Little Book of Restorative Justice for Colleges and Universities
The principles of education, the well-being of students, the safety and well-being of the university community, deterrence, restitution, and where appropriate, Restorative Justice, guide decision-makers within the NAM System.
Restorative Approaches and Practices stem from Restorative Justice, which seeks to:
- elevate the role of harmed parties and community members through active involvement in the misconduct process,
- hold students directly accountable to the people and communities harmed by their conduct,
- repair and restore emotional and material losses of those harmed, and
- provide a range of opportunities for dialogue, negotiation, and problem-solving.
Restorative approaches may be employed independently to resolve an incident of misconduct or may be used in combination with a number of other outcomes (i.e., sanctions) including loss of privilege, educational requirements, and community service. Restorative approaches are most effective when the responsible parties (i.e., Respondents) and harmed parties are willing to participate in the selected process.
The four pillars of Restorative Justice
Decision-making is placed in the hands of the individuals who care most about the harm caused.
Those who caused harm must actively participate in taking responsibility and making amends.
Collaboratively, harmed parties and those responsible agree on methods of repair and healing such that all can move forward.
Trust is rebuilt on the foundation of healing and repair and restores a sense of safety to the impacted party and renewed trust in those responsible for the harm.
Restorative Approaches to resolution
Restorative Conferences – facilitated conversations or meetings between those responsible for misconduct and those impacted by the misconduct. Participants discuss the harm and then decide on steps to repair harm.
Restorative Circles – similar to Restorative Conferences but involve a larger number of participants. The practice of Restorative Circles arises from Indigenous traditions and often incorporates traditional practices such as the use of a talking piece that is held by each participant when it is their turn to speak. Participants speak in rounds to discuss what happened, share feelings and perceptions about the incident and its impact, and share ideas about resolutions.

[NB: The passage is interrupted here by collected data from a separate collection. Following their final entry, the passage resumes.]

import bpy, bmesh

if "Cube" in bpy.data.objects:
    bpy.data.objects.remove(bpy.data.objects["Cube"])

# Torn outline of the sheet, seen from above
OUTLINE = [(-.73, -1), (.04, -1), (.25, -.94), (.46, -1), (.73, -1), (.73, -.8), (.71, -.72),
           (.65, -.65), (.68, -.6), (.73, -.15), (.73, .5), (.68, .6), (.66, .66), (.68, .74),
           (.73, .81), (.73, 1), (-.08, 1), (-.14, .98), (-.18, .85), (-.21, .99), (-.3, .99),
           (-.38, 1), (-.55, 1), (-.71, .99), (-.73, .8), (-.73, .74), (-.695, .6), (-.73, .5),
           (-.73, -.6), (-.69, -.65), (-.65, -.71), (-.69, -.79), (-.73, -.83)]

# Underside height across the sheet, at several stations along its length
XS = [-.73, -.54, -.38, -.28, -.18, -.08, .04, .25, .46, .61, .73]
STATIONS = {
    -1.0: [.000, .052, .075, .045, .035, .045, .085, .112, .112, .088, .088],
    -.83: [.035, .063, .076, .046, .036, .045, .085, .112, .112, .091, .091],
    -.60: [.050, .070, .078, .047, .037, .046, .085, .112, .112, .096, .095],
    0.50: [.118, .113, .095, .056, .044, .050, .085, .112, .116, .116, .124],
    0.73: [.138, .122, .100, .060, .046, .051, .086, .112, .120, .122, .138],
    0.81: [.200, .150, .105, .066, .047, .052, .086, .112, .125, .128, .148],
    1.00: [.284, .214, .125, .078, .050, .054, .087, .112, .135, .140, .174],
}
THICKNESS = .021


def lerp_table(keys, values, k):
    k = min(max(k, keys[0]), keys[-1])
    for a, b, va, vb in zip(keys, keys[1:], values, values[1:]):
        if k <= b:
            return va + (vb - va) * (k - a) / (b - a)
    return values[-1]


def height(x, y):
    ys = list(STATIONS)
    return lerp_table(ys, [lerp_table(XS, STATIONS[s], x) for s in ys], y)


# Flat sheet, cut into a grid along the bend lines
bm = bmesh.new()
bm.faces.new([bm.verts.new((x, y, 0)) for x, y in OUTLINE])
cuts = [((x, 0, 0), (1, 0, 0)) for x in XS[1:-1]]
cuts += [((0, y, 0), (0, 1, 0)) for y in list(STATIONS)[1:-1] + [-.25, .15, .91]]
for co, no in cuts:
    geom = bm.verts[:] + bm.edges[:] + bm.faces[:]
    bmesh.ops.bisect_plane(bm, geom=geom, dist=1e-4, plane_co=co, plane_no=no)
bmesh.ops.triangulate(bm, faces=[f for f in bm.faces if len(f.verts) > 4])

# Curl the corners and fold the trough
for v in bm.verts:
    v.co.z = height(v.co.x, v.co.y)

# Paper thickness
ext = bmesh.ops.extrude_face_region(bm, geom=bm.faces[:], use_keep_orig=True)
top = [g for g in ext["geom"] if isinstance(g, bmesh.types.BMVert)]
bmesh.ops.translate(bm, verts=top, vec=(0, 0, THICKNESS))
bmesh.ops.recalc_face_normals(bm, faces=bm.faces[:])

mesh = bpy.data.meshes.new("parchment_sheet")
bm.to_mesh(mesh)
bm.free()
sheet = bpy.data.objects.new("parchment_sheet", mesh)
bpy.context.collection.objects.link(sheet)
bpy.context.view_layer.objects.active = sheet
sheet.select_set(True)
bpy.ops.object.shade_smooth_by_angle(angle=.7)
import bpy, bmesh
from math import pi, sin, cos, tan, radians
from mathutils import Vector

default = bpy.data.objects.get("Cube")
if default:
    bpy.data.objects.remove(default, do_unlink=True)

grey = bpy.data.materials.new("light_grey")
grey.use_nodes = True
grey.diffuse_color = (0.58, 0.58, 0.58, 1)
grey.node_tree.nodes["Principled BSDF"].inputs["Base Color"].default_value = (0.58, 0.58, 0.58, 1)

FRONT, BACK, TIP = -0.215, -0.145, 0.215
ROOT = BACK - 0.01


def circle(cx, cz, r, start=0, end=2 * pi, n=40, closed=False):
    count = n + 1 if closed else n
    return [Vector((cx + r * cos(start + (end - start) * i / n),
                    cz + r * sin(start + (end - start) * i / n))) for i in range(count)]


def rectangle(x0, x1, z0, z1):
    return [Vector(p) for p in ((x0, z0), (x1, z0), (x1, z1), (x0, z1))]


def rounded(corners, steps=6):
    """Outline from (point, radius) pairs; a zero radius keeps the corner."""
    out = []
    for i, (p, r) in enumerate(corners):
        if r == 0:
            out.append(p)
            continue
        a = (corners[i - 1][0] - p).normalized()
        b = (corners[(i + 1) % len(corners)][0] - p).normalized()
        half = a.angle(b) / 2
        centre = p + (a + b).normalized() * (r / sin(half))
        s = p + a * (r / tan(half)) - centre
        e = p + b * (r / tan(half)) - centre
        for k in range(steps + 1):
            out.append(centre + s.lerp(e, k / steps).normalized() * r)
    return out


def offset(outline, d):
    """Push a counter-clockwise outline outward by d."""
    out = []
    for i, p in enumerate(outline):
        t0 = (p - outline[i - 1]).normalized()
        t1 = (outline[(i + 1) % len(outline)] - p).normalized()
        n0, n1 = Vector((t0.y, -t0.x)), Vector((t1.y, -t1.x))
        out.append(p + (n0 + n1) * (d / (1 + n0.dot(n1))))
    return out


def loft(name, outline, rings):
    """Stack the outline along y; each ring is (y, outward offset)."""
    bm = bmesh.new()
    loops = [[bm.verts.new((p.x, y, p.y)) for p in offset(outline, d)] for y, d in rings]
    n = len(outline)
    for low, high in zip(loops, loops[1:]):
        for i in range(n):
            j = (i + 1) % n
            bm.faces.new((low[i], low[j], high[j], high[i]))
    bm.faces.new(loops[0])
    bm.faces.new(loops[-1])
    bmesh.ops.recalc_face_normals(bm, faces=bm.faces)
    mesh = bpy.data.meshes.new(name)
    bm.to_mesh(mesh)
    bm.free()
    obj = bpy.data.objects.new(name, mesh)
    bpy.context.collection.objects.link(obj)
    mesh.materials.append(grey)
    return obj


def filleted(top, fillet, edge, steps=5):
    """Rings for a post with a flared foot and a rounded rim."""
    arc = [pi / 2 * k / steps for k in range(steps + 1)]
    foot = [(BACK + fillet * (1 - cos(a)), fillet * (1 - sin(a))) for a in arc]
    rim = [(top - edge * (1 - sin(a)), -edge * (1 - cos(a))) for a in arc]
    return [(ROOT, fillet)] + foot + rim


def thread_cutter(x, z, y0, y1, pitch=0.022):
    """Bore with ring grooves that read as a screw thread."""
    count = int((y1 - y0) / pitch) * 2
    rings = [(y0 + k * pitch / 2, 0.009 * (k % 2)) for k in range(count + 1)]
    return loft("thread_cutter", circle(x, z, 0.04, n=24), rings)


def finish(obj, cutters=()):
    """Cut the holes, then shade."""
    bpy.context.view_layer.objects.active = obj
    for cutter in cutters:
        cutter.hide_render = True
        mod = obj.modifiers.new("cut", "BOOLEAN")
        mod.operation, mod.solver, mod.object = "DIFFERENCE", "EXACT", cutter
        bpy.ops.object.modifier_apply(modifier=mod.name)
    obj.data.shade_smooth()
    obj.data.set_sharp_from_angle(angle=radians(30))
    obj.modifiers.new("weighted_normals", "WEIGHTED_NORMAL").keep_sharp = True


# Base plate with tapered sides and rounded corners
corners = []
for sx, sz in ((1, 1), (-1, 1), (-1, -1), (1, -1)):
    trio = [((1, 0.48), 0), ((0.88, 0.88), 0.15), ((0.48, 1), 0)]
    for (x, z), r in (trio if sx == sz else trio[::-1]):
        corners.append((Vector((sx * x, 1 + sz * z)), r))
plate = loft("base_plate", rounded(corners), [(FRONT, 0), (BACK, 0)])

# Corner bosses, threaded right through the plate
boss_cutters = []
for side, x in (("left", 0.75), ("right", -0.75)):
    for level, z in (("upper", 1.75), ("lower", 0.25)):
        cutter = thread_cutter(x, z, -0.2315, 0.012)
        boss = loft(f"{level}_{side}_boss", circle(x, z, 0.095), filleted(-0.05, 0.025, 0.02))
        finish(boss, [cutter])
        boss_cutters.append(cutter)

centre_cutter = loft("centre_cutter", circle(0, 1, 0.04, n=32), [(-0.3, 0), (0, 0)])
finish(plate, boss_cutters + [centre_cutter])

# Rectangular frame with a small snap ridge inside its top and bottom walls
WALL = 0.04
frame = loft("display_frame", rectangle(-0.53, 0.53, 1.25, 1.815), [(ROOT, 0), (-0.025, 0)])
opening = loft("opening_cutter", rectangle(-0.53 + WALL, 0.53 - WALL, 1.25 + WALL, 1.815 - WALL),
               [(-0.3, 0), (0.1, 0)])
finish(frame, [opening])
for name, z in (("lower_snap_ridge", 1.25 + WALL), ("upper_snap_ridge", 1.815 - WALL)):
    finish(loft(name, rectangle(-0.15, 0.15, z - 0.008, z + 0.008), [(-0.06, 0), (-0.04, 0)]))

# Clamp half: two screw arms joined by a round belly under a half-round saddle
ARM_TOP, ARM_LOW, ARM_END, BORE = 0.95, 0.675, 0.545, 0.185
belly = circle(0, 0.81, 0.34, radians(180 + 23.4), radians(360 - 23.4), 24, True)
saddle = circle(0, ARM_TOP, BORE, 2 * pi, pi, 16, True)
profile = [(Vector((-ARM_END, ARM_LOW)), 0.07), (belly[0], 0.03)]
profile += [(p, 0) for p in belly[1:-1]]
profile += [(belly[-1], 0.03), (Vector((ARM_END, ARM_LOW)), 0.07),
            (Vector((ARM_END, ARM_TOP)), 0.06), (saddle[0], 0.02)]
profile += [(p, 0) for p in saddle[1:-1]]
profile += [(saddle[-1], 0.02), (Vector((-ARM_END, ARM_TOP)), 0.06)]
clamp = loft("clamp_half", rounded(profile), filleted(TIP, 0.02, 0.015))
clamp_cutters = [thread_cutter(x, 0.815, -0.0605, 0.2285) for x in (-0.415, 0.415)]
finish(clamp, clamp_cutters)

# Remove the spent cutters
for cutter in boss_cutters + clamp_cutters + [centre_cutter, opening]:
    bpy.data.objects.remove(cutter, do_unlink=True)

Restorative Conversations – conversations between those responsible for misconduct and a Case Manager or other resource person who can represent the university as a harmed party. Conversations help those responsible to appreciate the impact of their actions and discuss options for moving forward.
Apology to Harmed Parties – a written or verbal apology addressed directly to the harmed party(s).
Payment of Restitution – an agreed financial payment to repair or replace damaged property.
Community Service or Project – service to an organization that is relevant to the harm caused or completion of a project that benefits the harmed parties.